So, It’s official. After 11 long weeks of training, I am officially a Peace Corps volunteer. The swearing in ceremony was last Friday. A very official event with embassy staff and Georgian government officials. But the highlight by far was an incredible all female traditional Georgian music group based at Tbilisi State University called Gordela. Here’s a video from a performance they did at a Ted Talk a while back. They are worth checking out. The other highlight was the actual oath I had to take. I’m not very patriotic. But it was kind of cool to swear to defend the Constitution of the United States. I’m pretty sure that means that I need to lead some sort of coup d’etat to wrest our government back from the corporations and the military industrial complex. But I guess that will have to wait until I’m done serving as a Peace Corps volunteer. 😉
So, I’ve been in my new site since last Friday evening. You may remember that when last I wrote, I had no clue where I would be living. Well, my faith in the Peace Corps was well placed. At the swearing in ceremony, I met two out of three members of my new host family, my host mom Cici (pronounced Tsitsi) and my host brother Giorgi (of course!). Giorgi is a student in Tbilisi and so is only home for the summer. Cici is a professor of medicine at Kutaisi State University. Her husband Dato is a painter and spends the majority of his time in his studio which is I don’t know where. We live in an apartment very close to the city center. It is a 15 minute walk to work which I love. My room is very nice with plenty of room to do yoga (should I finally motivate myself to get up in the morning and do that!). I’m truly in the posh corps. My family has a washer, wifi, a car, very modern bathroom, and AIR CONDITIONING! The air conditioning is in the main room. So, because I keep my bedroom door closed most of the time, I don’t benefit from it much. But when it gets truly hot (which luckily it hasn’t been this week) I can leave my door open and reap the benefits. So, for all of you who thought I’d be roughing it for the next two years, I hope you aren’t too disappointed.
That’s not to say that this week hasn’t had challenges. For the first time in Georgia, I am on my own. I do have a site mate Ann who lives about a 30 minute walk from me. We hung out on Saturday and then had lunch on Tuesday with some other volunteers who came into the city. But for the most part, I’m on my own here. And my language skills are not so great. In fact, now that I don’t have class everyday, I feel like I’ve regressed, mostly because I’m content to just remain quiet rather than force someone to wait for me to spit out whatever basic Georgian I can manage. If I’m going to improve (which I must), I have to start using it. I also realized that Eka (my former host mom) and I had developed a pretty good way of communicating with each other using a combination of Georgian, English, German, and body language. It had become so natural that I didn’t realize how much of a crutch it was. We tried to speak on the phone earlier this week and it was kind of sad.
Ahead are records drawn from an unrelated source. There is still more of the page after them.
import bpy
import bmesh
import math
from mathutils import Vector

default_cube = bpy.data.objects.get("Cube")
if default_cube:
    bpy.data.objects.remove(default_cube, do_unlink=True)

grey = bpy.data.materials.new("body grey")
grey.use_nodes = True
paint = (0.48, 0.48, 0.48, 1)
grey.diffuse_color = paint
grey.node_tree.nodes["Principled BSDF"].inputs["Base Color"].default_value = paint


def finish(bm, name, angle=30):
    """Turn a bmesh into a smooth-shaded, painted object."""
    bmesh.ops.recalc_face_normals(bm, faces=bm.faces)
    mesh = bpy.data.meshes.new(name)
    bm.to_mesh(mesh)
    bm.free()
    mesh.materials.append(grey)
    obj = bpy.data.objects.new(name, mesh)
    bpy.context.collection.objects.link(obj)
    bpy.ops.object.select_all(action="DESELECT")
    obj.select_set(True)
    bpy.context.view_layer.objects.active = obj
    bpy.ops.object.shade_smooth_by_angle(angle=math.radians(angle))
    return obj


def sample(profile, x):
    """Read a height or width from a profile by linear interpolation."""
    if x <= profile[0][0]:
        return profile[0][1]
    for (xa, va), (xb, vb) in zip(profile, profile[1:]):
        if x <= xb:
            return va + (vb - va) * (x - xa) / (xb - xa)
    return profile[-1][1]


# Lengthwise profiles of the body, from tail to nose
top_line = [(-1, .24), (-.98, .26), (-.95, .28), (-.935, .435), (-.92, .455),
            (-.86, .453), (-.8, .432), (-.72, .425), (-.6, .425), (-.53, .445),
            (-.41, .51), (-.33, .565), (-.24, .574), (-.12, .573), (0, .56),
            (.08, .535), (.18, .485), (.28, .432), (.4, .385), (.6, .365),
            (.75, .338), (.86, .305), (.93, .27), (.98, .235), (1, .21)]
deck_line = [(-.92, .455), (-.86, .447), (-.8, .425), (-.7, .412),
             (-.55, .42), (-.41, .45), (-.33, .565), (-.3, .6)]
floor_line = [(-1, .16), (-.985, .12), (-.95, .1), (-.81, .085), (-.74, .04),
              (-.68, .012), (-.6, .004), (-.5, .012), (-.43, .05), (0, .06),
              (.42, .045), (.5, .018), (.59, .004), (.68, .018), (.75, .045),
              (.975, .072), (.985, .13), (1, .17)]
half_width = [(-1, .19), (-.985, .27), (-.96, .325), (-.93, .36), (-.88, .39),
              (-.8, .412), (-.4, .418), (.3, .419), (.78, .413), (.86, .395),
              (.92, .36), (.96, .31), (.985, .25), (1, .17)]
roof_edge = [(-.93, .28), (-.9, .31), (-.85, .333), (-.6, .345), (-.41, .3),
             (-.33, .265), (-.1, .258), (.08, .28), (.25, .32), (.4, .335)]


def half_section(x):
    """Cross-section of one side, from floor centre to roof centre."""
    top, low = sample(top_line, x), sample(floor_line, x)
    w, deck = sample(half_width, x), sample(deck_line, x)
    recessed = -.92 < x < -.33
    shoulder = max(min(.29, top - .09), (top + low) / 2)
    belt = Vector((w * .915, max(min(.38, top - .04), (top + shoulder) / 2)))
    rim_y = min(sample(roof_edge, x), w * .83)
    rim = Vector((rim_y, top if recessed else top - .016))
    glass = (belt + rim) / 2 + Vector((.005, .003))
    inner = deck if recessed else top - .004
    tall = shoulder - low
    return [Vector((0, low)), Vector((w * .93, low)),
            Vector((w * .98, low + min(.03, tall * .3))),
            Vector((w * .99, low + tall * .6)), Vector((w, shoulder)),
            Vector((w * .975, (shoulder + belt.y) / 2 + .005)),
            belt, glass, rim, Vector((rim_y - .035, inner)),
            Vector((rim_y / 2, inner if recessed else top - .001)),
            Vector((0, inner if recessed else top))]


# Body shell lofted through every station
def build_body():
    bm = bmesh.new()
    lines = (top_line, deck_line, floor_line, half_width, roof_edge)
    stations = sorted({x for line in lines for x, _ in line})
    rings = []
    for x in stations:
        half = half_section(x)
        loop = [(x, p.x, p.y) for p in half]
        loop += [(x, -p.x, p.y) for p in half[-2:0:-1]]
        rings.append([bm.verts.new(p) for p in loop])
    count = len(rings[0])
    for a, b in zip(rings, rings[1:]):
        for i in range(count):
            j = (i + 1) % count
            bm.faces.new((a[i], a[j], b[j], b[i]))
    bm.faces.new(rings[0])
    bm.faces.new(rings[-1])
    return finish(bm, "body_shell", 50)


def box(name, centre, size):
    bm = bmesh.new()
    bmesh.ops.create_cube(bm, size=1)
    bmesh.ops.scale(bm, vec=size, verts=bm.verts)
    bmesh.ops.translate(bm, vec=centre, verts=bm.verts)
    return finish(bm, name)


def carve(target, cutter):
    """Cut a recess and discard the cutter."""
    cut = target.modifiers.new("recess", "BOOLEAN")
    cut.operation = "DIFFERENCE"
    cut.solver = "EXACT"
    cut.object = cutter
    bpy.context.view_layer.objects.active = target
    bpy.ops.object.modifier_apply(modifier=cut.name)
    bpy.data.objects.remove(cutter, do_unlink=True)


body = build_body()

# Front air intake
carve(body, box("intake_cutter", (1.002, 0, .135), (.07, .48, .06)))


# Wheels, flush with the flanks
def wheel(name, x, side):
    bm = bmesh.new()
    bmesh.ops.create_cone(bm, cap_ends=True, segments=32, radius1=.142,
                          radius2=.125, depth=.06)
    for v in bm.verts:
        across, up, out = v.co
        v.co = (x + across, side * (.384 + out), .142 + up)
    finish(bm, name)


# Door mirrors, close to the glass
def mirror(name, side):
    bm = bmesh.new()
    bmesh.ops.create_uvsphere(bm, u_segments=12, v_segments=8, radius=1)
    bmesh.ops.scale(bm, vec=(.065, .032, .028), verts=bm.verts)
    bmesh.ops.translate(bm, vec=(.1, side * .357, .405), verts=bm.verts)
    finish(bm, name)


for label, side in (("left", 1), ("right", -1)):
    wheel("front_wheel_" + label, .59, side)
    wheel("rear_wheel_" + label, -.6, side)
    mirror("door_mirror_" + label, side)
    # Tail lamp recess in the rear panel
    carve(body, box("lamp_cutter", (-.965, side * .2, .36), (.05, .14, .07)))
So that brings me to work. I work in a fairly large organization. I’ll get into the details of what we do at some later date. For now though, I’m doing a lot of looking through old (English) grant applications, old files, etc to try to get a sense of what is going on here and where they could use my help. I have my first meeting with my Executive Director at 7:00 pm tonight. She is actually working for the Ministry of Refugees now and so is only available in the evenings and on weekends. I have a very long list of questions for her and hope to get some direction on what they hope I can offer them. There are about 12 people in our office. Only four of them speak any English and there is a range of skill among those who do. So, I spend a good deal of my time, sitting here, being somewhat invisible. I’ve always found the first week on any job to be incredibly awkward. Add the inability to even participate in customary niceties and small talk and shit gets really awkward. But I’m getting more accustomed to it as the week wears on. And eventually, as my language skills improve, I’ll stop being invisible.
I’ve struggled this week with a few other things as well. Being on my own here and actually having free time for the first time since I’ve been here, I’ve had a lot more time to think about what/who I’m missing at home. I’ve been a little overwhelmed by it. I keep trying to remind myself that two years really does go by quickly. But sometimes two years feels like an eternity, particularly when there is someone at home with whom you’d like to be spending your time. And last, I had an experience the other night that really showed me how helpless I am here. Around midnight I heard a puppy crying outside of my window. I won’t go into the details of what was wrong, but I will say he was suffering. And no one helped. I wanted to help, I tried to do the only thing I knew to do to help, but there wasn’t anything I could do (at least that I was capable of). And that’s just one of the realities of living here. In the states, I would have known who to call and what to do. Here there is no one to call. And no one cares. In a country where many people are hungry (particularly in the winter), the fate of animals doesn’t really rank high on the list of priorities. And that’s very difficult for me. It has stayed with me all week. And I’m not sure when it will go away. It’s difficult to suddenly be helpless when you are accustomed to being capable.
But this is only my first week at site. It will get better. And really, in concrete terms, my situation here is pretty good. I just have to get into a better mental state.